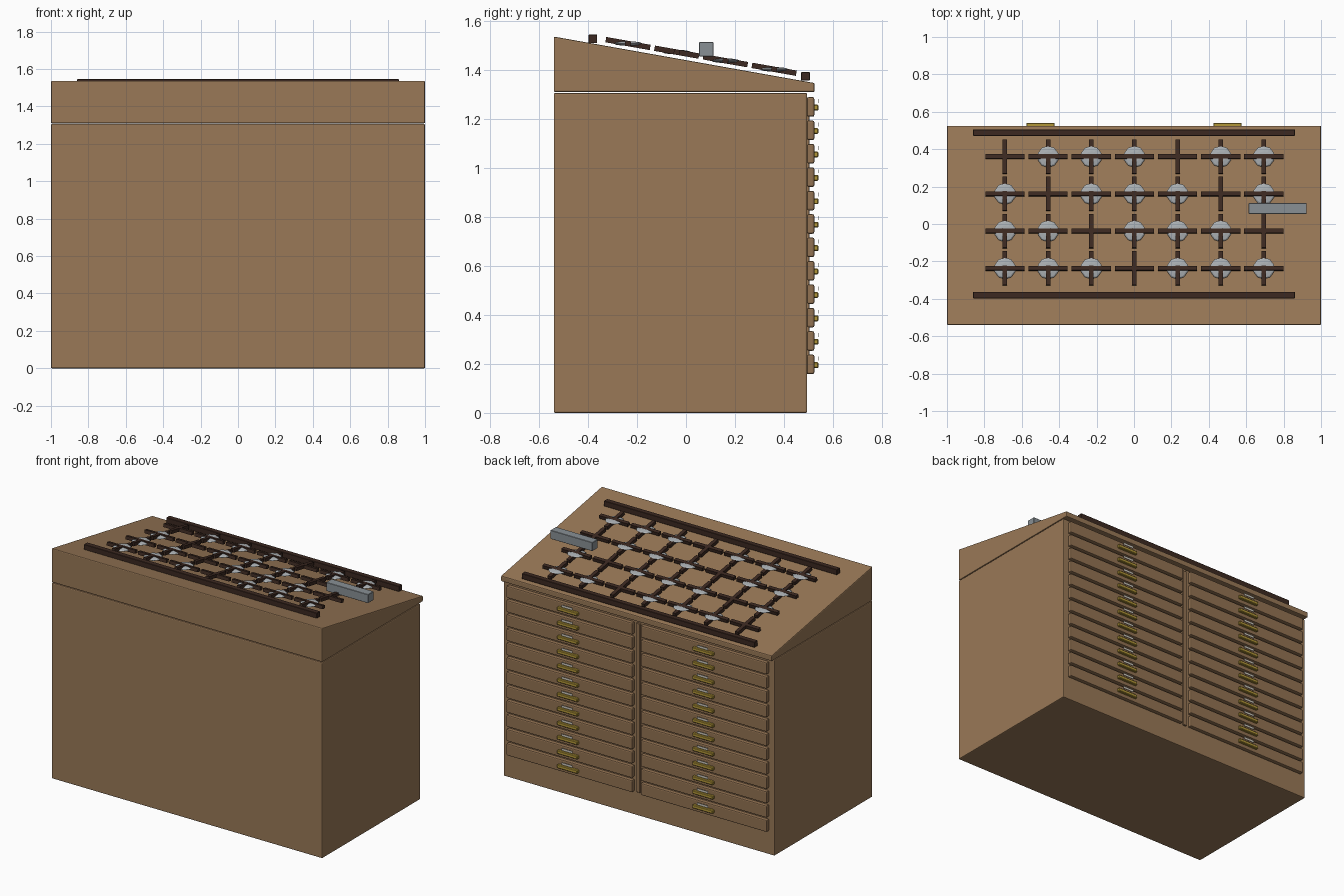
import bpy, bmesh
from math import radians, tan

if "Cube" in bpy.data.objects:
    bpy.data.objects.remove(bpy.data.objects["Cube"])

SLOPE = radians(-10)


def material(name, rgb):
    m = bpy.data.materials.new(name)
    m.diffuse_color = (*rgb, 1)
    m.use_nodes = True
    m.node_tree.nodes["Principled BSDF"].inputs["Base Color"].default_value = m.diffuse_color
    return m


WOOD = material("oak", (0.32, 0.19, 0.095))
FRONT = material("drawer_oak", (0.29, 0.17, 0.085))
DARK = material("dark_wood", (0.045, 0.022, 0.015))
BRASS = material("brass", (0.45, 0.31, 0.04))
STEEL = material("steel", (0.25, 0.28, 0.30))
PALE = material("pale_metal", (0.42, 0.45, 0.47))
CARD = material("card", (0.6, 0.57, 0.5))


def finish(name, bm, mat, loc=(0, 0, 0), tilt=0, bevel=0, segments=1):
    me = bpy.data.meshes.new(name)
    bmesh.ops.recalc_face_normals(bm, faces=bm.faces)
    bm.to_mesh(me)
    bm.free()
    ob = bpy.data.objects.new(name, me)
    bpy.context.collection.objects.link(ob)
    me.materials.append(mat)
    ob.location = loc
    ob.rotation_euler.x = tilt
    if bevel:
        mod = ob.modifiers.new("bevel", 'BEVEL')
        mod.width, mod.segments = bevel, segments
    return ob


def box(name, mat, loc, size, **kw):
    bm = bmesh.new()
    bmesh.ops.create_cube(bm, size=1)
    bmesh.ops.scale(bm, vec=size, verts=bm.verts)
    return finish(name, bm, mat, loc, **kw)


def top_z(y):
    return 1.535 + (y + 0.54) * tan(SLOPE)


# Cabinet body
box("cabinet_body", WOOD, (0, -0.0225, 0.6535), (2, 1.035, 1.307), bevel=0.006, segments=2)

# Sloping desk top, extruded from its side profile
bm = bmesh.new()
profile = [(-0.54, 1.31), (0.525, 1.31), (0.525, top_z(0.525)), (-0.54, 1.537)]
face = bm.faces.new([bm.verts.new((-1, y, z)) for y, z in profile])
ext = bmesh.ops.extrude_face_region(bm, geom=[face])
bmesh.ops.translate(bm, vec=(2, 0, 0),
                    verts=[v for v in ext["geom"] if isinstance(v, bmesh.types.BMVert)])
finish("sloping_top", bm, WOOD, bevel=0.006, segments=2)

# Drawers with pulls and label cards, two columns of twelve
for side in (-1, 1):
    for row in range(12):
        x, z = side * 0.4965, 0.198 + row * 0.0956
        box("drawer_front", FRONT, (x, 0.509, z), (0.93, 0.03, 0.08), bevel=0.007, segments=2)
        box("drawer_pull", BRASS, (side * 0.5, 0.53, z - 0.003), (0.152, 0.022, 0.024), bevel=0.004)
        box("drawer_label", CARD, (side * 0.5, 0.54, z + 0.024), (0.08, 0.002, 0.016))

# Post between the drawer columns
box("centre_post", FRONT, (0, 0.495, 0.724), (0.03, 0.02, 1.13), bevel=0.003)

# Rails along the top and bottom of the slope
for name, y in (("rear_rail", -0.38), ("front_rail", 0.488)):
    box(name, DARK, (0, y, top_z(y) + 0.021), (1.72, 0.035, 0.036), bevel=0.002)

# Crossed slats on the slope, with discs on most crossings
for row in range(4):
    y = 0.36 - row * 0.199
    z = top_z(y) + 0.027
    for col in range(7):
        x = -0.69 + col * 0.2307
        box("cross_slat", DARK, (x, y, z), (0.21, 0.024, 0.022), tilt=SLOPE)
        box("long_slat", DARK, (x, y, z), (0.024, 0.184, 0.022), tilt=SLOPE)
        if (col - row) % 4:
            bm = bmesh.new()
            bmesh.ops.create_uvsphere(bm, u_segments=10, v_segments=6, radius=0.058)
            bmesh.ops.scale(bm, vec=(1, 1, 0.16), verts=bm.verts)
            finish("metal_disc", bm, PALE, (x, y, z))

# Loose steel bar
box("steel_bar", STEEL, (0.768, 0.083, 1.485), (0.31, 0.058, 0.058), bevel=0.002)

Task » Repeat the lines above, from the one containing "0.08), bevel=0.007, segments=2)" to the final line, word for word and with nothing else.

Problem solution »
        box("drawer_front", FRONT, (x, 0.509, z), (0.93, 0.03, 0.08), bevel=0.007, segments=2)
        box("drawer_pull", BRASS, (side * 0.5, 0.53, z - 0.003), (0.152, 0.022, 0.024), bevel=0.004)
        box("drawer_label", CARD, (side * 0.5, 0.54, z + 0.024), (0.08, 0.002, 0.016))

# Post between the drawer columns
box("centre_post", FRONT, (0, 0.495, 0.724), (0.03, 0.02, 1.13), bevel=0.003)

# Rails along the top and bottom of the slope
for name, y in (("rear_rail", -0.38), ("front_rail", 0.488)):
    box(name, DARK, (0, y, top_z(y) + 0.021), (1.72, 0.035, 0.036), bevel=0.002)

# Crossed slats on the slope, with discs on most crossings
for row in range(4):
    y = 0.36 - row * 0.199
    z = top_z(y) + 0.027
    for col in range(7):
        x = -0.69 + col * 0.2307
        box("cross_slat", DARK, (x, y, z), (0.21, 0.024, 0.022), tilt=SLOPE)
        box("long_slat", DARK, (x, y, z), (0.024, 0.184, 0.022), tilt=SLOPE)
        if (col - row) % 4:
            bm = bmesh.new()
            bmesh.ops.create_uvsphere(bm, u_segments=10, v_segments=6, radius=0.058)
            bmesh.ops.scale(bm, vec=(1, 1, 0.16), verts=bm.verts)
            finish("metal_disc", bm, PALE, (x, y, z))

# Loose steel bar
box("steel_bar", STEEL, (0.768, 0.083, 1.485), (0.31, 0.058, 0.058), bevel=0.002)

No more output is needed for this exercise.